Where the records hold the string "lambda", show the whole line it sits on.

Items from a dataset:
╔══
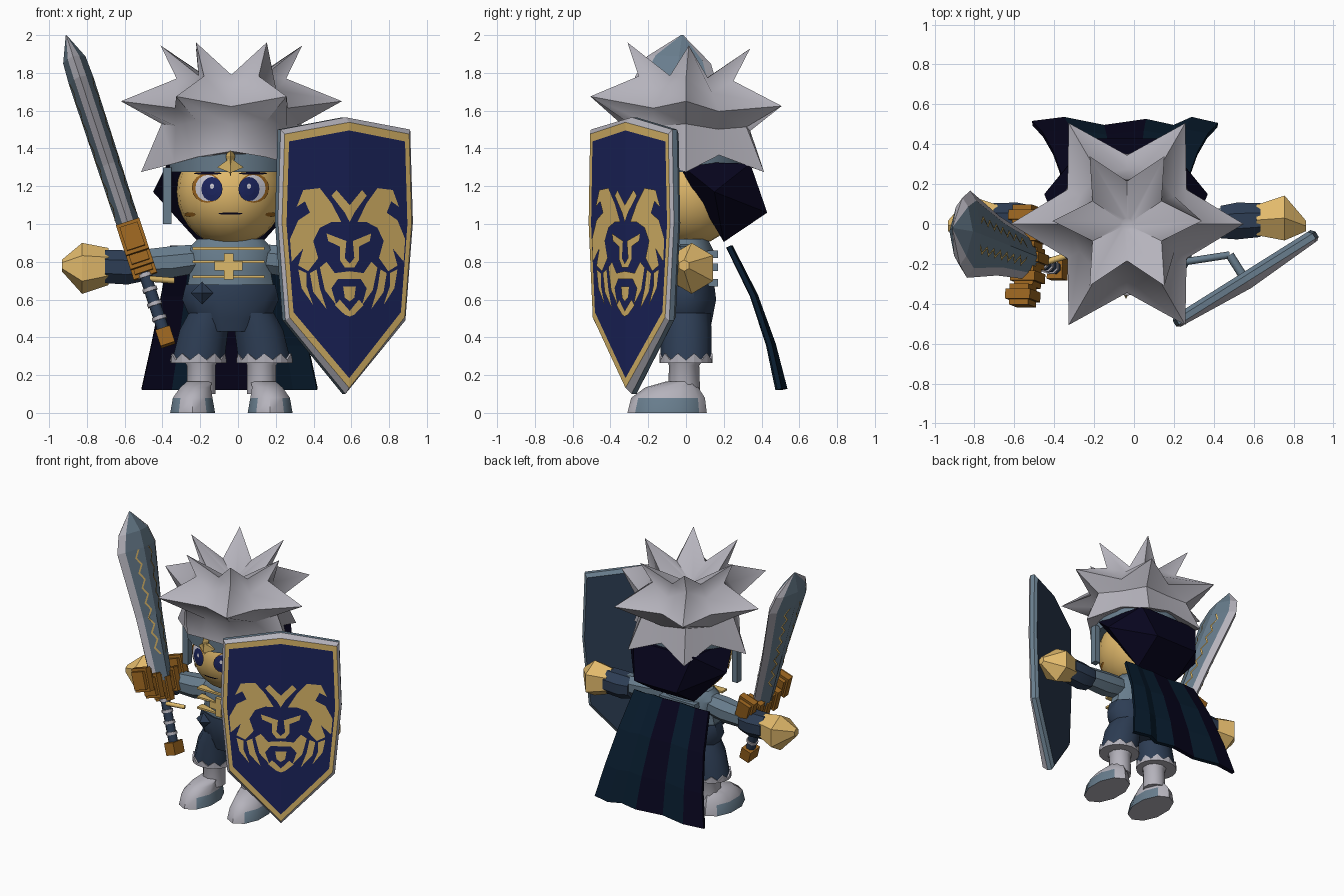
import bpy, bmesh, math
from mathutils import Vector, Matrix

if "Cube" in bpy.data.objects:
    bpy.data.objects.remove(bpy.data.objects["Cube"])

CX = -0.04  # body centre line
V = Vector

def material(name, r, g, b):
    m = bpy.data.materials.new(name)
    lin = [(c / 255 / 12.92) if c < 11 else ((c / 255 + 0.055) / 1.055) ** 2.4 for c in (r, g, b)]
    m.diffuse_color = (*lin, 1)
    m.use_nodes = True
    m.node_tree.nodes["Principled BSDF"].inputs["Base Color"].default_value = m.diffuse_color
    return m

silver = material("silver", 181, 179, 188)
steel = material("steel", 104, 125, 141)
slate = material("slate", 45, 61, 84)
navy = material("navy", 28, 37, 94)
gold = material("gold", 222, 186, 107)
skin = material("skin", 226, 186, 108)
brown = material("bronze", 156, 102, 32)
teal = material("dark_teal", 8, 28, 46)
dark = material("night", 7, 5, 29)
white = material("eye_white", 205, 203, 212)

def finish(name, bm, mats, rule=None, smooth=None, recalc=True):
    if recalc:
        bmesh.ops.recalc_face_normals(bm, faces=bm.faces)
    bm.normal_update()
    if rule:
        for f in bm.faces:
            f.material_index = rule(f)
    me = bpy.data.meshes.new(name)
    bm.to_mesh(me)
    bm.free()
    for m in mats:
        me.materials.append(m)
    ob = bpy.data.objects.new(name, me)
    bpy.context.collection.objects.link(ob)
    if smooth:
        bpy.ops.object.select_all(action='DESELECT')
        ob.select_set(True)
        bpy.context.view_layer.objects.active = ob
        bpy.ops.object.shade_smooth_by_angle(angle=math.radians(smooth))
    return ob

def loft(name, rings, mats, rule=None, smooth=None):
    bm = bmesh.new()
    rows = [[bm.verts.new(p) for p in r] for r in rings]
    n = len(rows[0])
    for a, b in zip(rows, rows[1:]):
        for i in range(n):
            bm.faces.new((a[i], a[(i + 1) % n], b[(i + 1) % n], b[i]))
    bm.faces.new(rows[0])
    bm.faces.new(rows[-1])
    return finish(name, bm, mats, rule, smooth)

def tube(name, secs, mats, n=10, axis='z', rule=None, smooth=40):
    """secs: (centre, radius_a, radius_b), sections square to the axis"""
    rings = []
    for c, ra, rb in secs:
        ring = []
        for i in range(n):
            a = math.tau * (i + 0.5) / n
            p, q = ra * math.cos(a), rb * math.sin(a)
            ring.append(V(c) + (V((p, q, 0)) if axis == 'z' else V((0, p, q))))
        rings.append(ring)
    return loft(name, rings, mats, rule, smooth)

def hull(name, pts, mat):
    bm = bmesh.new()
    for p in pts:
        bm.verts.new(p)
    bmesh.ops.convex_hull(bm, input=bm.verts)
    return finish(name, bm, [mat])

def box(name, c, size, mat, M=Matrix()):
    bm = bmesh.new()
    bmesh.ops.create_cube(bm, size=1, matrix=M @ Matrix.Translation(c) @ Matrix.Diagonal((*size, 1)))
    return finish(name, bm, [mat])

def rod(name, a, b, r, mat, n=8):
    a, b = V(a), V(b)
    q = (b - a).to_track_quat('Z', 'Y').to_matrix().to_4x4()
    bm = bmesh.new()
    bmesh.ops.create_cone(bm, cap_ends=True, segments=n, radius1=r, radius2=r, depth=(b - a).length,
                          matrix=Matrix.Translation((a + b) / 2) @ q)
    return finish(name, bm, [mat], smooth=50)

# Head
HZ, RX, RY, RZ = 1.17, 0.285, 0.30, 0.29
bm = bmesh.new()
bmesh.ops.create_uvsphere(bm, u_segments=20, v_segments=14, radius=1,
                          matrix=Matrix.Translation((CX, 0, HZ)) @ Matrix.Diagonal((RX, RY, RZ, 1)))
finish("head", bm, [skin], smooth=60)

def face_patch(name, dx, z, rx, rz, off, mat, n=16):
    """thin oval plate laid on the face"""
    def on(x, zz):
        k = max(0.02, 1 - (x / RX) ** 2 - ((zz - HZ) / RZ) ** 2)
        return (CX + x, -RY * math.sqrt(k) - off, zz)
    bm = bmesh.new()
    c = bm.verts.new(on(dx, z))
    rows = [[bm.verts.new(on(dx + t * rx * math.cos(math.tau * i / n), z + t * rz * math.sin(math.tau * i / n)))
             for i in range(n)] for t in (0.5, 1)]
    for i in range(n):
        j = (i + 1) % n
        bm.faces.new((c, rows[0][i], rows[0][j]))
        bm.faces.new((rows[0][i], rows[1][i], rows[1][j], rows[0][j]))
    finish(name, bm, [mat], recalc=False)

for s in (-1, 1):
    face_patch("eye_outline", s * 0.125, 1.19, 0.08, 0.078, 0.002, brown)
    face_patch("eye_white", s * 0.12, 1.19, 0.066, 0.07, 0.004, white)
    face_patch("iris", s * 0.098, 1.185, 0.056, 0.064, 0.006, navy)
    face_patch("eye_glint", s * 0.098, 1.20, 0.011, 0.014, 0.008, white)
    face_patch("eyebrow", s * 0.12, 1.268, 0.075, 0.007, 0.005, dark)
    face_patch("cheek_mark", s * 0.215, 1.05, 0.03, 0.012, 0.003, brown)
    # strap hanging beside the cheek
    box("head_strap", (CX + s * 0.335, -0.08, 1.15), (0.045, 0.05, 0.3), steel)
face_patch("mouth", 0, 1.055, 0.065, 0.006, 0.003, dark)

# Dark hood covering the back of the head
hull("hood", [(CX + s * x, y, z) for s in (-1, 1) for x, y, z in
     ((0.33, -0.05, 1.33), (0.41, 0.15, 1.17), (0.17, 0.2, 0.905), (0.18, 0.43, 1.06), (0.25, 0.34, 1.32))], dark)

# Headband with forehead ornament
tube("headband", [((CX, 0, 1.275), 0.325, 0.32), ((CX, 0, 1.37), 0.33, 0.325)], [steel], n=20)
hull("ornament_spike", [(CX, -0.35, 1.41), (CX, -0.345, 1.25), (CX - 0.025, -0.33, 1.36),
                        (CX + 0.025, -0.33, 1.36), (CX, -0.375, 1.36), (CX, -0.31, 1.33)], gold)
hull("ornament_bar", [(CX - 0.07, -0.32, 1.30), (CX + 0.07, -0.32, 1.30), (CX, -0.36, 1.35),
                      (CX, -0.36, 1.27), (CX, -0.31, 1.35), (CX, -0.31, 1.27)], gold)

# Spiky hair: star rings, (tip radius, tip z, valley radius, valley z), leaning slightly back
stars = [(0.03, 1.71, 0.03, 1.71), (0.375, 1.945, 0.2, 1.78), (0.29, 1.77, 0.275, 1.70), (0.585, 1.65, 0.345, 1.605),
         (0.37, 1.53, 0.34, 1.51), (0.478, 1.275, 0.35, 1.365), (0.3, 1.36, 0.3, 1.37)]
rings = []
for k, (rt, zt, rv, zv) in enumerate(stars):
    ring = []
    for i in range(12):
        r, z = (rv, zv) if i % 2 else (rt, zt)
        if k == 5 and i in (8, 9, 10):  # short fringe over the forehead
            r, z = 0.36, 1.385 if i == 9 else 1.355
        if k == 5 and i in (7, 11):  # fuller locks at the temples
            z = 1.32
        a = math.tau * i / 12
        y = r * math.sin(a)
        ring.append(V((CX + 0.005 + r * math.cos(a), y + (0.015 if k == 1 else 0), z - (0.05 * y if k < 5 else 0))))
    rings.append(ring)
loft("hair", rings, [silver], smooth=50)

# Torso and tunic
tube("chest", [((CX, 0, 0.65), 0.24, 0.15), ((CX, 0, 0.75), 0.22, 0.14), ((CX, 0, 0.86), 0.24, 0.15),
               ((CX, 0, 0.92), 0.18, 0.12)], [steel], n=12)
tube("tunic", [((CX, 0, 0.43), 0.16, 0.13), ((CX, 0, 0.5), 0.22, 0.145), ((CX, 0, 0.6), 0.265, 0.165),
               ((CX, 0, 0.68), 0.245, 0.155)], [slate], n=12)
hull("belt_gem", [(-0.19 + x, -0.15 + y, 0.635 + z) for x, y, z in
     ((0.06, 0, 0), (-0.06, 0, 0), (0, 0, 0.06), (0, 0, -0.06), (0, -0.04, 0), (0, 0.04, 0))], slate)
for z in (0.72, 0.80, 0.87):
    box("chest_trim", (CX - 0.01, -0.125, z), (0.38, 0.06, 0.014), gold)
    box("back_strap", (CX, 0.14, z - 0.03), (0.3, 0.06, 0.04), steel)
box("cross_upright", (CX - 0.01, -0.148, 0.775), (0.05, 0.04, 0.14), gold)
box("cross_bar", (CX - 0.01, -0.147, 0.78), (0.15, 0.038, 0.05), gold)

# Limbs, both sides
for s in (-1, 1):
    X = lambda d: -0.035 + s * d
    tube("sleeve", [((X(0.15), 0, 0.82), 0.075, 0.08), ((X(0.31), 0, 0.80), 0.09, 0.09),
                    ((X(0.55), 0.01, 0.785), 0.07, 0.075)], [steel], n=8, axis='x')
    tube("cuff", [((X(0.47), 0.01, 0.775), 0.088, 0.085), ((X(0.55), 0.015, 0.77), 0.1, 0.098),
                  ((X(0.67), 0.02, 0.775), 0.092, 0.095)], [slate], n=8, axis='x')
    tube("hand", [((X(0.65), 0.02, 0.775), 0.088, 0.098), ((X(0.79), 0.03, 0.765), 0.13, 0.135),
                  ((X(0.898), -0.01, 0.78), 0.03, 0.03)], [skin], n=6, axis='x', smooth=30)
    tube("shorts_leg", [((X(0.11), 0, 0.53), 0.12, 0.13), ((X(0.145), 0, 0.44), 0.135, 0.135),
                        ((X(0.175), 0, 0.28), 0.145, 0.135)], [slate], n=10)
    # Pointed silver hem around the shorts
    rings = []
    for r, z, dz in ((0.148, 0.265, 0), (0.149, 0.28, 0.035), (0.12, 0.28, 0.03)):
        rings.append([V((X(0.175) + r * math.cos(math.tau * i / 20), 0.95 * r * math.sin(math.tau * i / 20),
                         z + dz * (i % 2))) for i in range(20)])
    loft("hem", rings, [silver])
    tube("leg", [((X(0.16), -0.01, 0.1), 0.08, 0.085), ((X(0.16), -0.01, 0.25), 0.08, 0.08),
                 ((X(0.165), 0, 0.32), 0.115, 0.115)], [silver], n=10)
    tube("boot", [((X(0.205), -0.1, 0), 0.125, 0.21), ((X(0.205), -0.095, 0.08), 0.11, 0.195),
                  ((X(0.19), -0.075, 0.135), 0.085, 0.14), ((X(0.17), -0.03, 0.165), 0.07, 0.08)], [silver, steel],
         n=10, rule=lambda f: int(f.calc_center_median().z < 0.06 and abs(f.normal.x) > 0.55))

# Striped cape
bm = bmesh.new()
edges = [-0.47, -0.31, -0.11, 0.10, 0.24, 0.33, 0.46]
folds = [0, 0.02, -0.02, 0.01, -0.02, 0.02, -0.01]
stripes = [0, 1, 0, 1, 1, 1]
rows = []
for y, z, k in ((0.23, 0.88, 0.68), (0.36, 0.62, 0.78), (0.45, 0.36, 0.89), (0.505, 0.125, 1)):
    rows.append([bm.verts.new((CX + e * k, y + f * k ** 3, z)) for e, f in zip(edges, folds)])
for a, b in zip(rows, rows[1:]):
    for i in range(6):
        bm.faces.new((a[i], a[i + 1], b[i + 1], b[i])).material_index = stripes[i]
cape = finish("cape", bm, [dark, teal])
mod = cape.modifiers.new("thickness", 'SOLIDIFY')
mod.thickness, mod.offset = 0.025, 0

# Sword, in a frame of width, thickness and length
P0, P1 = V((-0.37, -0.23, 0.36)), V((-0.91, -0.02, 2.0))
U = (P1 - P0).normalized()
W = (V((0, 1, 0)) - U * U.y).normalized()
S = Matrix.Translation(P0) @ Matrix((W, W.cross(U), U)).transposed().to_4x4()
L = (P1 - P0).length
rings = []
for u, h, k, e, t in ((0.5, 0.11, 0.08, 0.03, 0.06), (1.0, 0.15, 0.11, 0.032, 0.064),
                      (1.48, 0.22, 0.17, 0.034, 0.068), (1.6, 0.17, 0.125, 0.032, 0.062), (L, 0.006, 0.004, 0.001, 0.002)):
    rings.append([S @ V((a, b, u)) for a, b in
                  ((h, 0), (k, e), (0, t), (-k, e), (-h, 0), (-k, -e), (0, -t), (k, -e))])
loft("blade", rings, [steel, silver], rule=lambda f: int(abs(f.normal.dot(W)) > 0.45 and abs(f.normal.dot(U)) < 0.9))
# Gold crack running along each blade face
for s in (-1, 1):
    for e in (-1, 1):
        bm = bmesh.new()
        prev = None
        for i in range(15):
            u = 0.72 + i * 0.054
            q = (u - 0.5)
            w = 0.045 + 0.04 * (u - 0.7) + (0.018 if i % 2 else -0.018)
            t = lambda x: s * (0.067 + 0.01 * q - (0.031 + 0.007 * q) * x / (0.085 + 0.085 * q))
            cur = [bm.verts.new(S @ V((e * (w + d), t(w + d), u))) for d in (-0.008, 0.008)]
            if prev:
                bm.faces.new((prev[0], prev[1], cur[1], cur[0]))
            prev = cur
        finish("blade_crack", bm, [gold])
# Toothed guard with raised wings, grip, rings and pommel
for i in range(5):
    w = (i - 2) * 0.1
    u = 0.47 + 0.9 * abs(w) ** 1.3
    box("guard_wing", (w, 0, u), (0.105, 0.1, 0.13), brown, S)
    box("guard_tooth", (w, 0, u), (0.05, 0.13, 0.17), brown, S)
rod("grip", S @ V((0, 0, 0.06)), S @ V((0, 0, 0.45)), 0.034, slate)
for u in (0.14, 0.22, 0.3, 0.38):
    rod("grip_ring", S @ V((0, 0, u)), S @ V((0, 0, u + 0.02)), 0.042, silver)
box("pommel", (0, 0, 0.045), (0.11, 0.08, 0.09), brown, S)
rod("guard_pin", (-0.47, -0.2, 0.71), (-0.34, -0.16, 0.7), 0.016, gold)

# Shield, in a frame of width, outward normal and height
D, N = V((0.847, 0.532, 0)), V((0.532, -0.847, 0))
H = Matrix.Translation((0.566, -0.284, 0)) @ Matrix((D, N, V((0, 0, 1)))).transposed().to_4x4()
half = [(0, 1.565), (0.405, 1.5), (0.422, 1.01), (0.375, 0.49), (0, 0.1)]
outline = half + [(-x, z) for x, z in half[3:0:-1]]
depth = lambda x: 0.018 + 0.025 * (1 - abs(x) / 0.42)
bm = bmesh.new()
loops = []
for k, flat in ((0.96, -0.045), (1, -0.025), (1, 0.005), (0.96, None), (0.895, None)):
    loops.append([bm.verts.new(H @ V((x * k, depth(x * k) if flat is None else flat, 0.9 + (z - 0.9) * k)))
                  for x, z in outline])
for j, (a, b) in enumerate(zip(loops, loops[1:])):
    for i in range(8):
        bm.faces.new((a[i], a[(i + 1) % 8], b[(i + 1) % 8], b[i])).material_index = (0, 0, 1, 2)[j]
bm.faces.new(loops[0]).material_index = 4
bm.faces.new(loops[-1][:5]).material_index = 3
bm.faces.new(loops[-1][4:] + loops[-1][:1]).material_index = 3
finish("shield", bm, [steel, silver, gold, navy, slate])

# Heraldic beast face, drawn as mirrored half plates (offset, height in hundredths)
emblem = {
    "mane": [(5, 101), (11, 111), (18, 119), (28, 118), (32, 109), (27, 112), (24, 106), (31, 102), (36, 92),
             (35, 80), (28, 87), (31, 78), (25, 75), (19, 82), (22, 91), (18, 98), (11, 101)],
    "crest": [(0, 110), (8, 118), (11, 115), (3, 106), (0, 101)],
    "brow": [(2, 91), (14, 95), (13, 91), (6, 88), (6, 81), (3, 77), (0, 77), (0, 79), (3, 82)],
    "muzzle": [(0, 75), (9, 74), (14, 80), (18, 77), (15, 65), (8, 57), (11, 66), (7, 71), (0, 71)],
    "whisker": [(20, 76), (24, 74), (22, 64), (14, 55), (18, 66)],
    "outer_whisker": [(26, 74), (31, 76), (29, 66), (22, 57), (26, 67)],
    "chin": [(0, 67), (4, 67), (3, 61), (0, 59)],
    "beard": [(0, 54), (6, 60), (9, 57), (3, 52), (0, 51)],
}
for name, pts in emblem.items():
    for s in (-1, 1):
        bm = bmesh.new()
        f = bm.faces.new([bm.verts.new(H @ V((s * x / 100, depth(x / 100) + 0.005, z / 100))) for x, z in pts])
        f.normal_update()
        if f.normal.dot(N) < 0:
            f.normal_flip()
        finish("emblem_" + name, bm, [gold], recalc=False)

# Shield grip behind the panel
rod("shield_arm_bar", (0.25, -0.19, 0.9), (0.48, -0.155, 0.9), 0.018, steel)
rod("shield_strut", (0.48, -0.155, 0.9), (0.54, -0.25, 0.9), 0.022, steel)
╚══
— ANSWER AREA —
    X = lambda d: -0.035 + s * d
         n=10, rule=lambda f: int(f.calc_center_median().z < 0.06 and abs(f.normal.x) > 0.55))
loft("blade", rings, [steel, silver], rule=lambda f: int(abs(f.normal.dot(W)) > 0.45 and abs(f.normal.dot(U)) < 0.9))
            t = lambda x: s * (0.067 + 0.01 * q - (0.031 + 0.007 * q) * x / (0.085 + 0.085 * q))
depth = lambda x: 0.018 + 0.025 * (1 - abs(x) / 0.42)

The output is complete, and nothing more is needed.